PROVIDED ENTRIES Block Start

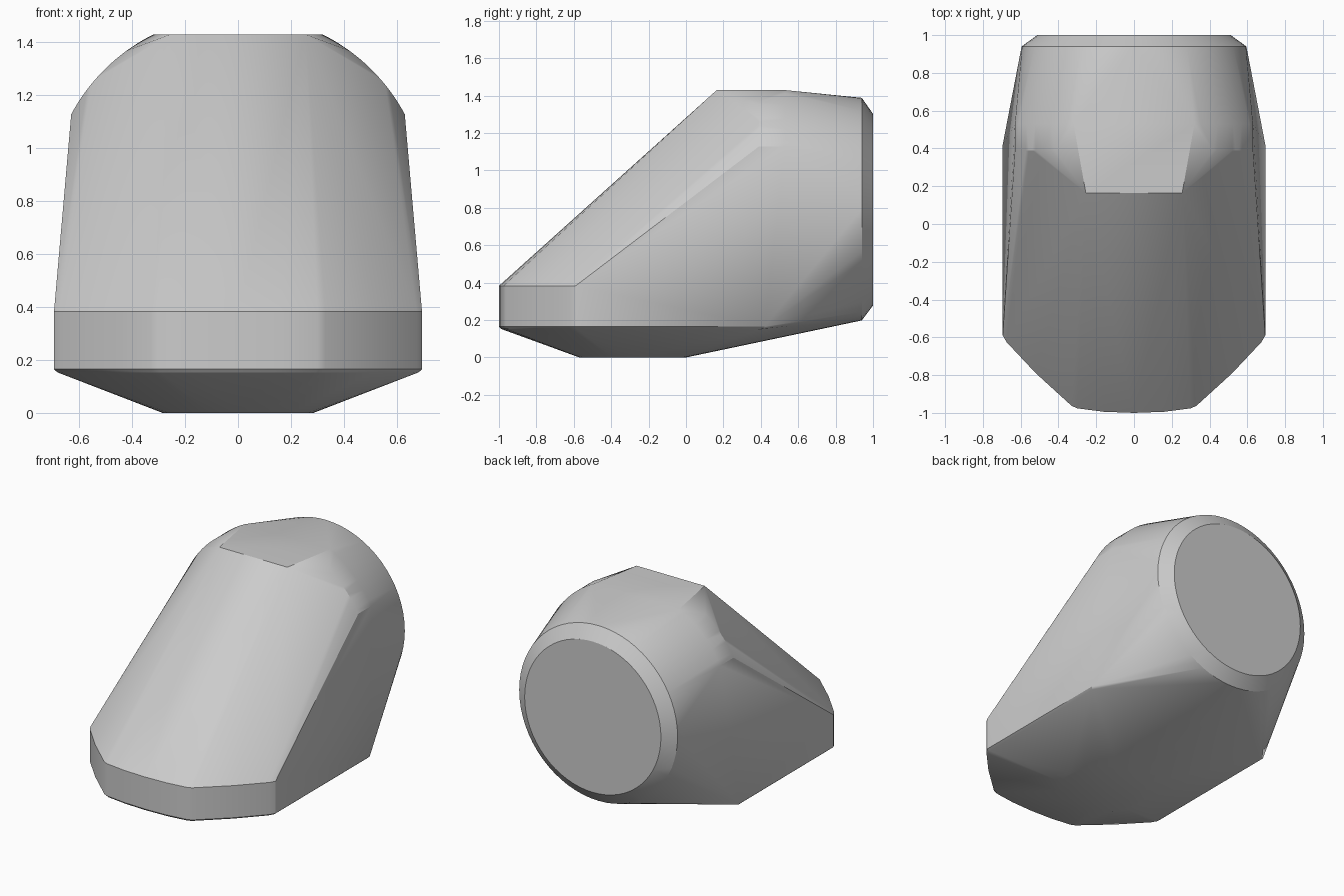
import bpy, bmesh
from math import sin, cos, pi, radians, acos

cube = bpy.data.objects.get("Cube")
if cube:
    bpy.data.objects.remove(cube, do_unlink=True)

grey = bpy.data.materials.new("plain_grey")
grey.use_nodes = True
colour = (0.6, 0.6, 0.6, 1)
grey.diffuse_color = colour
grey.node_tree.nodes["Principled BSDF"].inputs["Base Color"].default_value = colour

AXIS_Z = 0.79
points = []


def both_sides(x, y, z):
    points.extend([(x, y, z), (-x, y, z)])


def upright_circle(radius, y, z, steps=64):
    for i in range(steps):
        a = 2 * pi * i / steps
        points.append((radius * cos(a), y, z + radius * sin(a)))


def shoulder_arc(y, start_angle, end_angle, radius=0.715, steps=12):
    for i in range(steps + 1):
        a = start_angle + (end_angle - start_angle) * i / steps
        both_sides(radius * cos(a), y, AXIS_Z + radius * sin(a))


# Round back rim and its chamfered cap
upright_circle(0.595, 0.94, AXIS_Z + 0.003)
upright_circle(0.512, 1.0, AXIS_Z)

# Rounded shoulders, clipped by the flat roof and the sides
low = acos(0.63 / 0.715)
shoulder_arc(0.53, low, acos(0.32 / 0.715))
shoulder_arc(0.39, low, acos(0.42 / 0.715))

# Front edge of the flat roof
both_sides(0.255, 0.165, 1.43)

# Bowed nose band
for x, y in [(0.695, -0.59), (0.675, -0.625), (0.52, -0.79), (0.33, -0.963),
             (0.30, -0.976), (0.16, -0.994), (0, -1)]:
    for z in (0.165, 0.383):
        both_sides(x, y, z)
    both_sides(x * 0.98, y * 0.99, 0.153)

# Lower rear corners of the sides
both_sides(0.695, 0.42, 0.165)
both_sides(0.682, 0.41, 0.153)

# Round flat foot
for i in range(32):
    a = 2 * pi * i / 32
    points.append((0.285 * cos(a), -0.285 + 0.285 * sin(a), 0))

# Wrap one convex shell around the sections
bm = bmesh.new()
for p in points:
    bm.verts.new(p)
bmesh.ops.remove_doubles(bm, verts=bm.verts[:], dist=0.0005)
bmesh.ops.convex_hull(bm, input=bm.verts[:])
loose = [v for v in bm.verts if not v.link_faces]
bmesh.ops.delete(bm, geom=loose, context='VERTS')
bmesh.ops.dissolve_limit(bm, angle_limit=radians(0.5),
                         verts=bm.verts[:], edges=bm.edges[:])
bmesh.ops.recalc_face_normals(bm, faces=bm.faces[:])
mesh = bpy.data.meshes.new("wedge_housing")
bm.to_mesh(mesh)
bm.free()
mesh.materials.append(grey)

housing = bpy.data.objects.new("wedge_housing", mesh)
bpy.context.collection.objects.link(housing)
bpy.ops.object.select_all(action='DESELECT')
housing.select_set(True)
bpy.context.view_layer.objects.active = housing
bpy.ops.object.shade_smooth_by_angle(angle=radians(22))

PROVIDED ENTRIES Block End

## TASK PROMPT
Say how many lines of the records include the string "radians"; the number alone is enough.

## YOUR RESPONSE
3